The success, which shows the opposite of the idea, is a two-edged weapon. "Do you really want someone to follow your child and always know where he is?" ask those who are aware that information becomes good or harmful according to the purposes for which they are used.

Citation: Loredana Diacu, April 20, 2014, "Big Brother la purtător. Microcipurile RFID. N-aţi mai auzit de ele, dar nu înseamnă că au dispărut", Epoch Timeshttp://epochtimes-romania.com/news/big-brother-la-purtator-microcipurile-rfid-n-ati-mai-auzit-de-ele-dar-nu-inseamna-ca-au-disparut---216182

The Technological Trajectory: From Wearables to Implantables

Key Link

Katina MichaelUniversity of Wollongong
Katherine AlbrechtCASPIAN

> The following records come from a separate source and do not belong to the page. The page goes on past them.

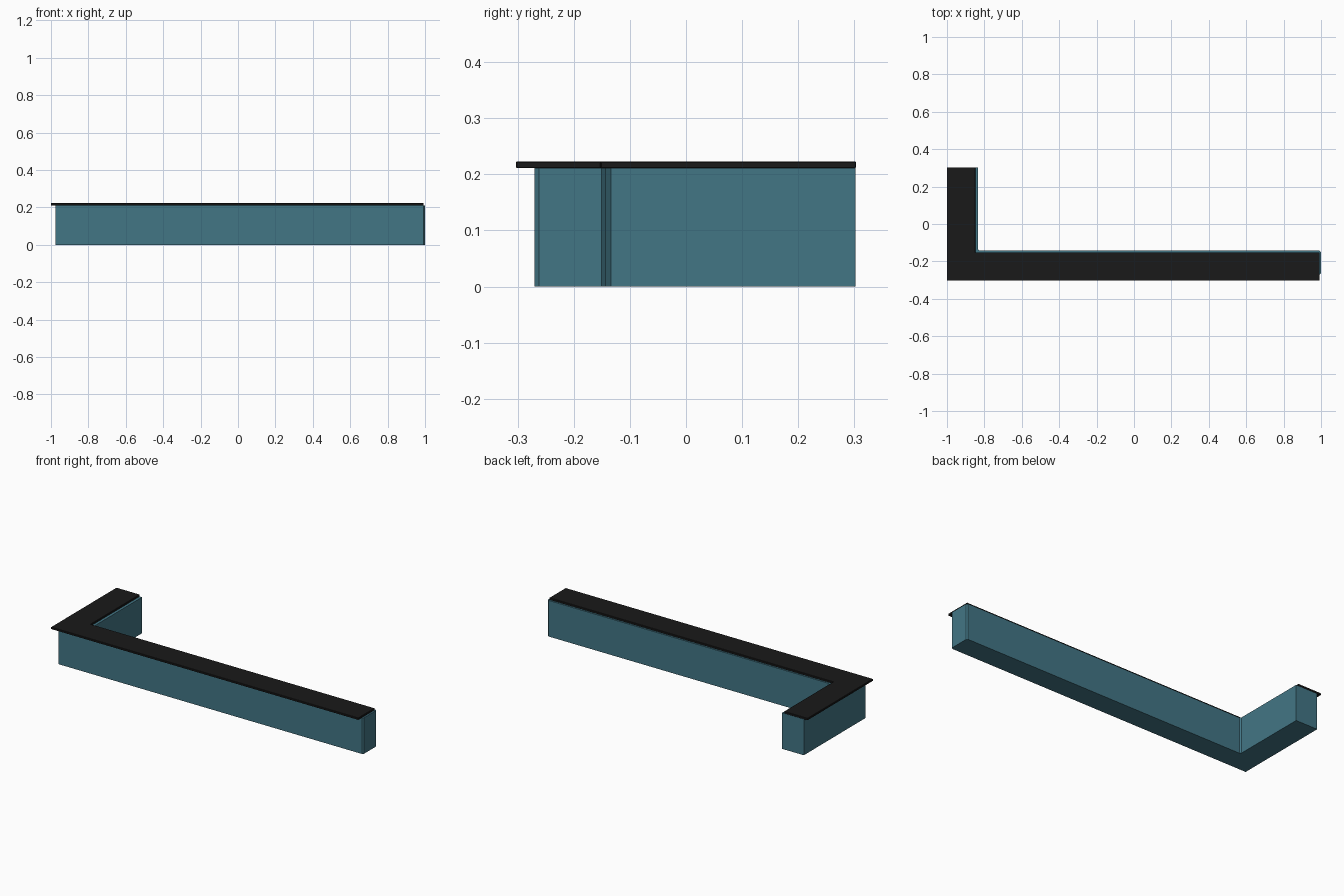
import bpy, bmesh

if "Cube" in bpy.data.objects:
    bpy.data.objects.remove(bpy.data.objects["Cube"])


def material(name, rgb):
    m = bpy.data.materials.new(name)
    m.diffuse_color = (*rgb, 1)
    m.use_nodes = True
    m.node_tree.nodes["Principled BSDF"].inputs["Base Color"].default_value = m.diffuse_color
    return m


def extrude_outline(name, outline, z0, z1, mat):
    bm = bmesh.new()
    face = bm.faces.new([bm.verts.new((x, y, z0)) for x, y in outline])
    ext = bmesh.ops.extrude_face_region(bm, geom=[face])
    top = [v for v in ext["geom"] if isinstance(v, bmesh.types.BMVert)]
    bmesh.ops.translate(bm, verts=top, vec=(0, 0, z1 - z0))
    bmesh.ops.recalc_face_normals(bm, faces=bm.faces)
    mesh = bpy.data.meshes.new(name)
    bm.to_mesh(mesh)
    bm.free()
    mesh.materials.append(mat)
    obj = bpy.data.objects.new(name, mesh)
    bpy.context.collection.objects.link(obj)
    return obj


teal = material("teal_paint", (0.055, 0.18, 0.235))
black = material("black_top", (0.01, 0.01, 0.01))

# L-shaped counter body, chamfered at the free end and inner corner
c = 0.008
extrude_outline("counter_base", [
    (-0.975, -0.27), (1 - c, -0.27), (1, -0.27 + c),
    (1, -0.143 - c), (1 - c, -0.143),
    (-0.834 + c, -0.143), (-0.834, -0.134),
    (-0.834, 0.302), (-0.975, 0.302)], 0, 0.211, teal)

# Thin worktop overhanging the outer sides
top = extrude_outline("worktop", [
    (-1, -0.303), (0.992, -0.303), (0.992, -0.152),
    (-0.848, -0.152), (-0.848, 0.303), (-1, 0.303)], 0.211, 0.223, black)
bevel = top.modifiers.new("soft_edge", "BEVEL")
bevel.width = 0.0015
bevel.segments = 1
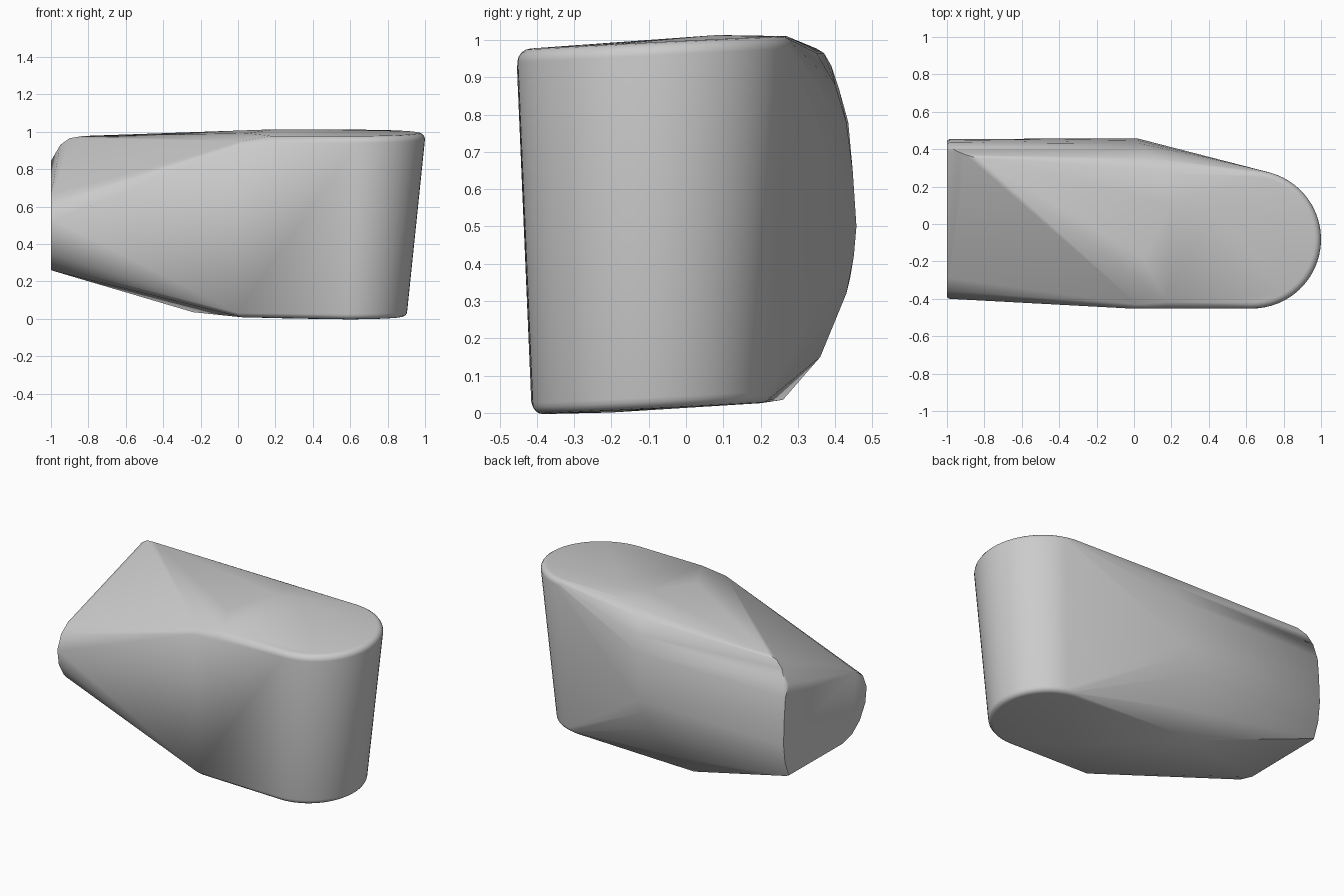
import bpy, bmesh, math
from mathutils import Vector

old = bpy.data.objects.get("Cube")
if old:
    bpy.data.objects.remove(old, do_unlink=True)

grey = bpy.data.materials.new("plain grey")
grey.use_nodes = True
grey.diffuse_color = (0.6, 0.6, 0.6, 1)
grey.node_tree.nodes["Principled BSDF"].inputs["Base Color"].default_value = (0.6, 0.6, 0.6, 1)

points = []


def end_ring(cx, cy, radius, z, tilt, fillet, up):
    """Half round end with a filleted rim, leaning with y."""
    for k in range(5):
        a = math.radians(90 * k / 4)
        r = radius - fillet * (1 - math.cos(a))
        for i in range(33):
            t = math.radians(-90 + 175 * i / 32)
            y = cy + r * math.sin(t)
            points.append((cx + r * math.cos(t), y,
                           z + tilt * y + up * fillet * (math.sin(a) - 1)))


# Rounded end, wider at the top
end_ring(0.63, -0.082, 0.37, 0.998, 0.05, 0.035, 1)
end_ring(0.583, -0.09, 0.322, 0.016, 0.05, 0.03, -1)

# Flat end cap, with a slightly smaller outer rim
cap = [(0.40, 0.26), (0.44, 0.36), (0.455, 0.48), (0.447, 0.65), (0.435, 0.78),
       (0.40, 0.85), (-0.29, 0.67), (-0.36, 0.62), (-0.4, 0.53), (-0.385, 0.43),
       (-0.33, 0.34), (-0.25, 0.28), (-0.15, 0.255)]
for y, z in cap:
    points.append((-0.985, y, z))
    points.append((-1, y * 0.98, 0.5 + (z - 0.5) * 0.98))

# Rounded upper corner of the cap
points += [(-0.98, 0.41, 0.87), (-0.95, 0.39, 0.93), (-0.9, 0.37, 0.965), (-0.83, 0.35, 0.977)]

# Curved back, ending in a slanted crease
for x, y, z in [(-0.24, 0.26, 0.035), (-0.17, 0.36, 0.15), (-0.06, 0.43, 0.32), (0, 0.45, 0.42),
                (0.02, 0.457, 0.5), (0.02, 0.447, 0.65), (0.03, 0.43, 0.78),
                (0.06, 0.40, 0.88), (0.1, 0.35, 0.965), (0.15, 0.27, 1.01)]:
    points.append((x, y, z))

# Front corners and shallow top crown
points += [(0, -0.453, 0.92), (0.02, -0.43, 0.95), (0.17, -0.452, 0.942), (0.18, -0.418, 0.977),
           (0.05, -0.18, 0.992), (0.4, 0.08, 1.013), (0.2, 0.1, 1.013),
           (0, -0.415, 0.03), (0.02, -0.39, 0.008), (0.3, -0.2, 0.001)]

# Body wrapped tightly around the profiles
bm = bmesh.new()
for p in points:
    bm.verts.new(Vector(p))
hull = bmesh.ops.convex_hull(bm, input=bm.verts)
loose = {v for v in hull["geom_interior"] + hull["geom_unused"] if isinstance(v, bmesh.types.BMVert)}
bmesh.ops.delete(bm, geom=list(loose), context="VERTS")
bmesh.ops.remove_doubles(bm, verts=bm.verts, dist=0.001)
bmesh.ops.dissolve_limit(bm, angle_limit=0.01, verts=bm.verts, edges=bm.edges)
bmesh.ops.recalc_face_normals(bm, faces=bm.faces)
mesh = bpy.data.meshes.new("body")
bm.to_mesh(mesh)
bm.free()
mesh.materials.append(grey)
body = bpy.data.objects.new("body", mesh)
bpy.context.collection.objects.link(body)
bpy.context.view_layer.objects.active = body
body.select_set(True)
bpy.ops.object.shade_smooth_by_angle(angle=math.radians(35))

We've seen waves of automatic identification innovation since the 1960s. First bar codes changed the face of the supermarket checkout, then magnetic-stripe cards changed banking, smart cards made a debut for telecommunications and much more in Europe especially, then biometrics for electronic benefits schemes and other government-to-citizen transactions, and the finally contactless cards and microchip implants for the identification of bovine, swine and fish. While the selection environment of these technologies continues to increase, integration and convergence of infrastructure and various auto-ID techniques is rapidly occurring. What does this mean for citizens in every day life? Will predictive analytics be used to manipulate our purchasing behaviours or decision making capacities? This discussion addresses matters to do with free will, autonomy, the right to be left alone, and human rights and dignity. It also maintains that the more time we give over to devices that we wear, the harder it will be to loose the shackles from the technology grip. Katina calls this high-tech lust. It is a type of addiction. How do we get back our work-life balance? In the busy world of instant communications how do we leave some time for the self to develop privately through meditation and other activities that bring us not closer to technology, but closer to each other as people.

Suggested Citation: Katina Michael and Katherine Albrecht. "The Technological Trajectory: From Wearables to Implantables" Katherine Albrecht: Talk Radio with a Freedom Twist Jul. 2013.

TEDxUWollongong: The Social Implications of Microchipping People

A/Professor Katina Michael from the University of Wollongong, speaks at the 2012 TEDxUWollongong on the moral and ethical dilemmas of emerging technologies. The 3 scenarios she performs raise very interesting social implications for our humanity. http://www.tedxuwollongong.com  

Speaker playlist here

Photostream available here